The Palestinian Nakba or "catastrophe" is commemorated each year, when the displacement of more than 700,000 Palestinians from 450 Palestinian villages and towns in historic Palestine is remembered.
Eastern Batani was another of the villages from which Palestinians were displaced. Some 40km north of Gaza, it had been home to Etaf Misleh, a woman now in her early 80s.
|Etaf Misleh fled her village with her family, carrying what clothes they could [Hussam Addabakka]|
Now living in the same refugee camp as Mahmoud, Etaf Misleh, a grandmother to dozens of grandchildren, can still clearly remember life back in the eastern Batani village.

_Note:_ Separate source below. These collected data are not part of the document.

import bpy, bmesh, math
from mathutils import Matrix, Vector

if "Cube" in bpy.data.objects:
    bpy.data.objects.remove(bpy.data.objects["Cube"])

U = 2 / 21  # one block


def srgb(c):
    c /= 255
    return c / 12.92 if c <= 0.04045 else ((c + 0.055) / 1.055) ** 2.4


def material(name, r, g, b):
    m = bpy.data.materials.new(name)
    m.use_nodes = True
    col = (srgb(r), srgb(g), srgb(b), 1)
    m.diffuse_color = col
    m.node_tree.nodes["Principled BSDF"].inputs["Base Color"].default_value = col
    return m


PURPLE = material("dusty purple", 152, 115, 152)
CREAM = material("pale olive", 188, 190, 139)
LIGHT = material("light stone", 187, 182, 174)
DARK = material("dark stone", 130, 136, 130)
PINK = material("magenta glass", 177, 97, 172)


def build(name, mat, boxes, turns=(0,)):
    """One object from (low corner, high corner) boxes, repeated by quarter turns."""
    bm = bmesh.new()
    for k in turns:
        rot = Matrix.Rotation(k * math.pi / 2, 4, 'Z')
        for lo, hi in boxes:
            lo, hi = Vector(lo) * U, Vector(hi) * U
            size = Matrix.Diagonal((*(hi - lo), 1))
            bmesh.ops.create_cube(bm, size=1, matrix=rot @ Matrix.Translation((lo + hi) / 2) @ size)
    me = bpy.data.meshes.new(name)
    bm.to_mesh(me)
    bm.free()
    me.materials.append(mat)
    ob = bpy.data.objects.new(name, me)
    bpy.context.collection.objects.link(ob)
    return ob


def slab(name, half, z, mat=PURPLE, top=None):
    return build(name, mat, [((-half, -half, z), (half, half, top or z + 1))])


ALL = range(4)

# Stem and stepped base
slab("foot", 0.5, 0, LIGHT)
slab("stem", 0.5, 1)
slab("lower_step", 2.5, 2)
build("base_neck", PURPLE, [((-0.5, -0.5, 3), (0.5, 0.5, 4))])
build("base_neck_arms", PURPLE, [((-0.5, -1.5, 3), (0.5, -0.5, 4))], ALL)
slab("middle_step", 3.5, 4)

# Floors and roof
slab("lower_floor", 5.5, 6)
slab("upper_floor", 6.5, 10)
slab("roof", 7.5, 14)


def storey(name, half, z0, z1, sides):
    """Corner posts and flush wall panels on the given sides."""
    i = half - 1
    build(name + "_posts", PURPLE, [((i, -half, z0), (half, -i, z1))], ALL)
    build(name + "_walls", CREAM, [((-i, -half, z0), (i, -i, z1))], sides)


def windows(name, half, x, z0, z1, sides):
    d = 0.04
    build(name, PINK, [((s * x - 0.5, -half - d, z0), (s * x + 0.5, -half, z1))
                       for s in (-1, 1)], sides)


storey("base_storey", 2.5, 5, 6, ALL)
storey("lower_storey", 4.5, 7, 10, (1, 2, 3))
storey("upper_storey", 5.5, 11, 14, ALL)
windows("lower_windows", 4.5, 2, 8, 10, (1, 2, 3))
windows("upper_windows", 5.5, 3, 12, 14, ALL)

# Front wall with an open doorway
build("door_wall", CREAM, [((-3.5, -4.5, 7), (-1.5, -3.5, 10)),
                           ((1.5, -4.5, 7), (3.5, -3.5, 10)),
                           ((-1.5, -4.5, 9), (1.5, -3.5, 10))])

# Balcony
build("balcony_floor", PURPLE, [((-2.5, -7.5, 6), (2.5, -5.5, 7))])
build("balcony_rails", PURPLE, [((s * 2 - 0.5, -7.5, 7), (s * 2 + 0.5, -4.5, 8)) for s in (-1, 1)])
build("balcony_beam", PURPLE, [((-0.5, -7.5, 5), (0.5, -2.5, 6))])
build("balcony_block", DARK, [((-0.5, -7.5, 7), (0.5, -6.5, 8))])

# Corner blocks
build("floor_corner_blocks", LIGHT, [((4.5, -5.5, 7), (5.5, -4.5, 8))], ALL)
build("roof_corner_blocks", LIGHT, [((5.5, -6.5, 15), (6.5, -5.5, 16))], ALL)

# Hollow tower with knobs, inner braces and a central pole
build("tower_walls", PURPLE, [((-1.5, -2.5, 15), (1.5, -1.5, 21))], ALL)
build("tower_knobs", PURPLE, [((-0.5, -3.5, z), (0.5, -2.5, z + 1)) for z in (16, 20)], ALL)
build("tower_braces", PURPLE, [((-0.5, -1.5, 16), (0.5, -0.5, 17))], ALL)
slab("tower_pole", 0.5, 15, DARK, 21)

"It was a real life over in Batani, before the Nakba," she tells us. "I remember very well that my father used to own dozens of cattle and a few cows. When someone visited our family, my father slaughtered a sheep in welcoming and serving food to the visitor. Such hospitality and dignity, back in Batani."
Etaf recalled some of the famous dishes her mother used to serve on their table in Batani. "One of the most famous dishes there was the fatta. During those days, our vegetables were seasonal and therefore we used to dry tomatoes, for example, for a few months, in order to use them during winter times."
Women back then wore long traditional dresses, heavily embroidered. Eyaf said that women used to gather separately from men during weddings and sang folk songs such as Ya Zareef Altoul ["You're always cute"].
In 1948, the year of the Nakba itself, Etaf was forced - along with her family and all other families of the eastern Batani village - to leave the village as they were, taking nothing but some clothes.
"I remember that my father, my uncles and some others, were talking about Israeli militants' atrocities in the Palestinian Deir Yasin village, that was not far from our village. As the village was a farming place and people had no weaponry or armament, the villagers were forced to leave amid those fears and shootouts by Israeli militants, nearby."
|I would like to send out a message to the Israeli prime minister, Binyamin Netanyahu, that Netanyahu must recognise our right to our homeland, Palestine|
As the attacks increased, Etaf and her family had no choice but to leave everything behind and flee to the Maghazi refugee camp.
"I would like to send out a message to the Israeli prime minister, Binyamin Netanyahu, that Netanyahu must recognise our right to our homeland, Palestine. Then, Palestinians can live together with anyone in peace and stability, the way they used to live, before the Nakba. I recall very well that a Jewish family had a farm, just near my father's farm land and, sometimes, the Jewish land owner and my father exchanged morning or evening greetings," Etaf told The New Arab.
For 69 years, Palestinian people in the occupied Palestinian territories - the Gaza Strip, East Jerusalem and the rest of the West Bank - as well as those in refugee camps in nearby Arab countries, including Syria, Lebanon and Jordan, and a few million more Palestinians living further afield in the global diaspora, mark the Palestinian Nakba - when present-day Israel was created on the ruins of displaced Palestinian towns and villages.
There are around 13 million Palestinians around the world. And 1.5 million of them are squeezed into the Gaza Strip.
"I want to go to my village," Mahmoud repeated. "I just want to go home."
Rami alMeghari is a Palestinian freelance journalist living and working in Gaza. Follow him on Twitter: @writeralmeghari